Household income or consumption by percentage share:
- lowest 10%: NA
- highest 10%: NA
Agriculture - products: wheat, barley, rice, vegetables, dates, cotton; cattle, sheep & poultry
Industrial production growth rate: NA
- production: 32,600 GWh (2004)
- consumption: 33,700 GWh (2004)
- exports: 0 kWh (2004)
- imports: 1,100 GWh (2004)
Electricity - production by source:
- fossil fuel: 98.4%
- hydro: 1.6%
- other: 0% (2001)
- nuclear: 0%
- production: 2.25 million barrel/day (2004 est.); note - prewar production (in 2002) was 2.03 million barrel/day (2004 est.)
- consumption: 383,000 barrel/day (2004 est.)
- exports: 1.49 million barrel/day (2004 est.)
- imports: NA
- proved reserves: 112.5 billion barrel (2004 est.) @$70/barrel= U.S.$7.875 trillion
- production: 2.35 km³ (2002 est.)
- consumption: 2.35 km³ (2002 est.)
- exports: 0 m³ (2004 est.)
- imports: 0 m³ (2004 est.)
- proved reserves: 3,149 km³ (2004)
Current account balance: $-560 million (2003 est.)
Exports - commodities: crude oil (83.9%), crude materials excluding fuels (8.0%), food and live animals (5.0%)
Imports - commodities: food, medicine, manufactures
Exchange rates: New Iraqi dinars per U.S. dollar - 1,890 (second half, 2003)
 Miscellaneous topics
 External links
- IraqiEconomy.org Collection of reports and articles on the Iraqi economy. Also contains archives dating from 2004 to 2006.
- Iraq Revenue Watch A project of the Open Society Institute (George Soros).
- Iraq Analysis Economic Development Page Comprehensive information source listings on the Iraq economy and reconstruction.

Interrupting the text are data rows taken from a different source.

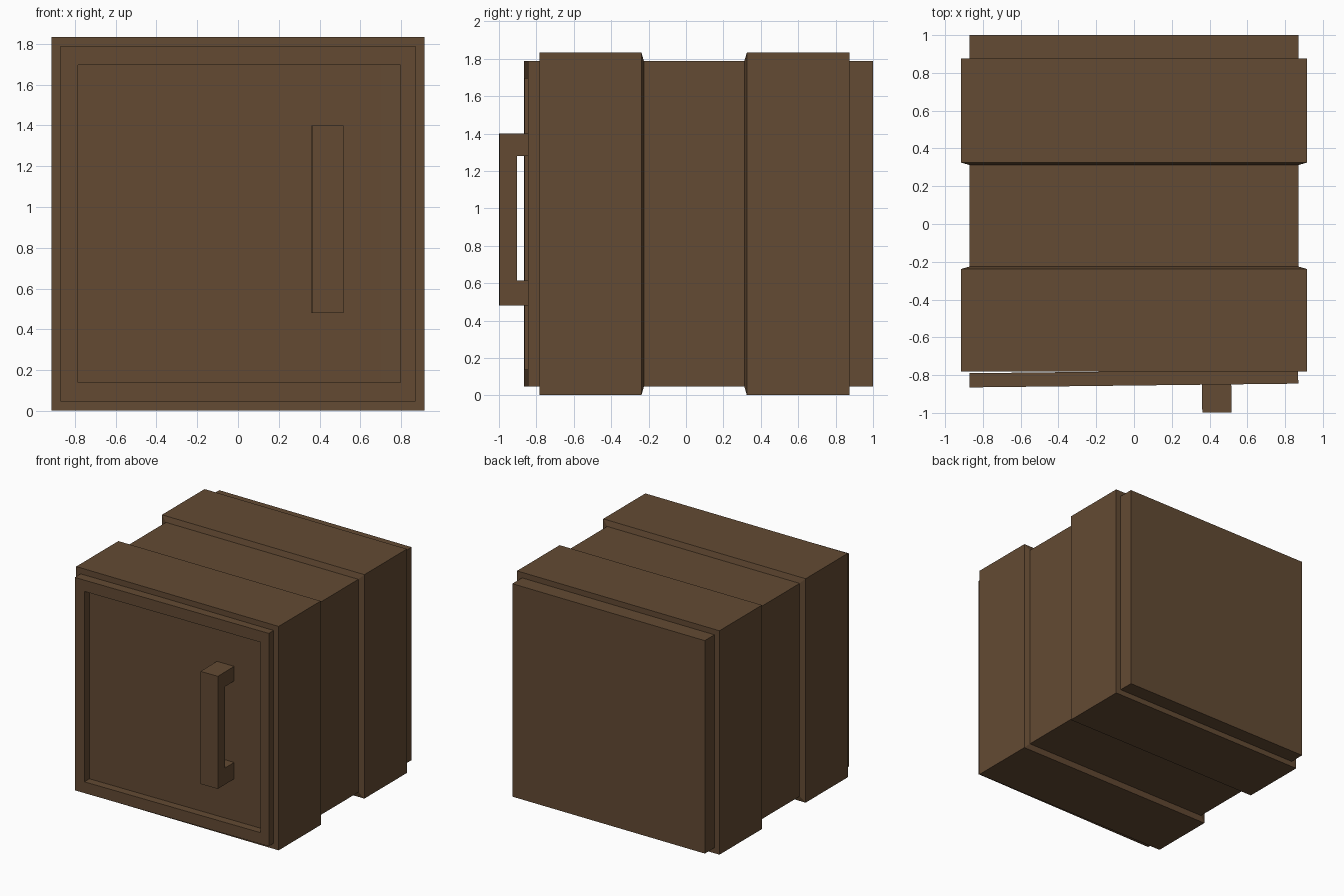
import bpy
import bmesh
from mathutils import Matrix

MID_Z = 0.9175
DOOR_TILT = 0.0115  # the door stands very slightly ajar

cube = bpy.data.objects.get("Cube")
if cube:
    bpy.data.objects.remove(cube, do_unlink=True)

brown = bpy.data.materials.new("dark_brown")
colour = (0.125, 0.069, 0.033, 1.0)
brown.diffuse_color = colour
brown.use_nodes = True
brown.node_tree.nodes["Principled BSDF"].inputs["Base Color"].default_value = colour


def finish(name, bm, tilt=0.0):
    """Turn a bmesh into a flat shaded object, turned about the vertical axis."""
    bmesh.ops.recalc_face_normals(bm, faces=bm.faces)
    bm.transform(Matrix.Rotation(tilt, 4, 'Z'))
    mesh = bpy.data.meshes.new(name)
    bm.to_mesh(mesh)
    bm.free()
    mesh.materials.append(brown)
    obj = bpy.data.objects.new(name, mesh)
    bpy.context.collection.objects.link(obj)
    return obj


def loft(name, rings, tilt=0.0):
    """Join rectangles (y, half width, half height, centre x) along y and cap both ends."""
    bm = bmesh.new()
    loops = []
    for y, hx, hz, cx in rings:
        corners = ((-1, -1), (1, -1), (1, 1), (-1, 1))
        loops.append([bm.verts.new((cx + hx * i, y, MID_Z + hz * k)) for i, k in corners])
    for a, b in zip(loops, loops[1:]):
        for i in range(4):
            j = (i + 1) % 4
            bm.faces.new((a[i], a[j], b[j], b[i]))
    bm.faces.new(loops[0])
    bm.faces.new(loops[-1])
    return finish(name, bm, tilt)


def extrude_x(name, profile, x0, x1, tilt=0.0):
    """Extrude a (y, z) outline from x0 to x1."""
    bm = bmesh.new()
    face = bm.faces.new([bm.verts.new((x0, y, z)) for y, z in profile])
    result = bmesh.ops.extrude_face_region(bm, geom=[face])
    moved = [v for v in result["geom"] if isinstance(v, bmesh.types.BMVert)]
    bmesh.ops.translate(bm, verts=moved, vec=(x1 - x0, 0, 0))
    return finish(name, bm, tilt)


# Cabinet body with two raised bands
WIDE, SLIM = 0.915, 0.87
body = [(-0.782, WIDE), (-0.238, WIDE), (-0.225, SLIM), (0.312, SLIM),
        (0.325, WIDE), (0.875, WIDE), (0.875, SLIM), (1.0, SLIM)]
loft("cabinet_body", [(y, h, h, 0) for y, h in body])

# Door with a recessed panel
loft("door", [(-0.78, SLIM, SLIM, -0.01), (-0.855, SLIM, SLIM, -0.01),
              (-0.855, 0.79, 0.778, -0.003), (-0.79, 0.79, 0.778, -0.003)], DOOR_TILT)

# Bracket handle
FRONT, GRIP, PANEL = -1.003, -0.91, -0.785
extrude_x("door_handle", [(PANEL, 0.48), (FRONT, 0.48), (FRONT, 1.4), (PANEL, 1.4),
                          (PANEL, 1.28), (GRIP, 1.28), (GRIP, 0.615), (PANEL, 0.615)],
          0.35, 0.505, DOOR_TILT)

- Jubilee Iraq Campaign to cancel the large debt and reparations.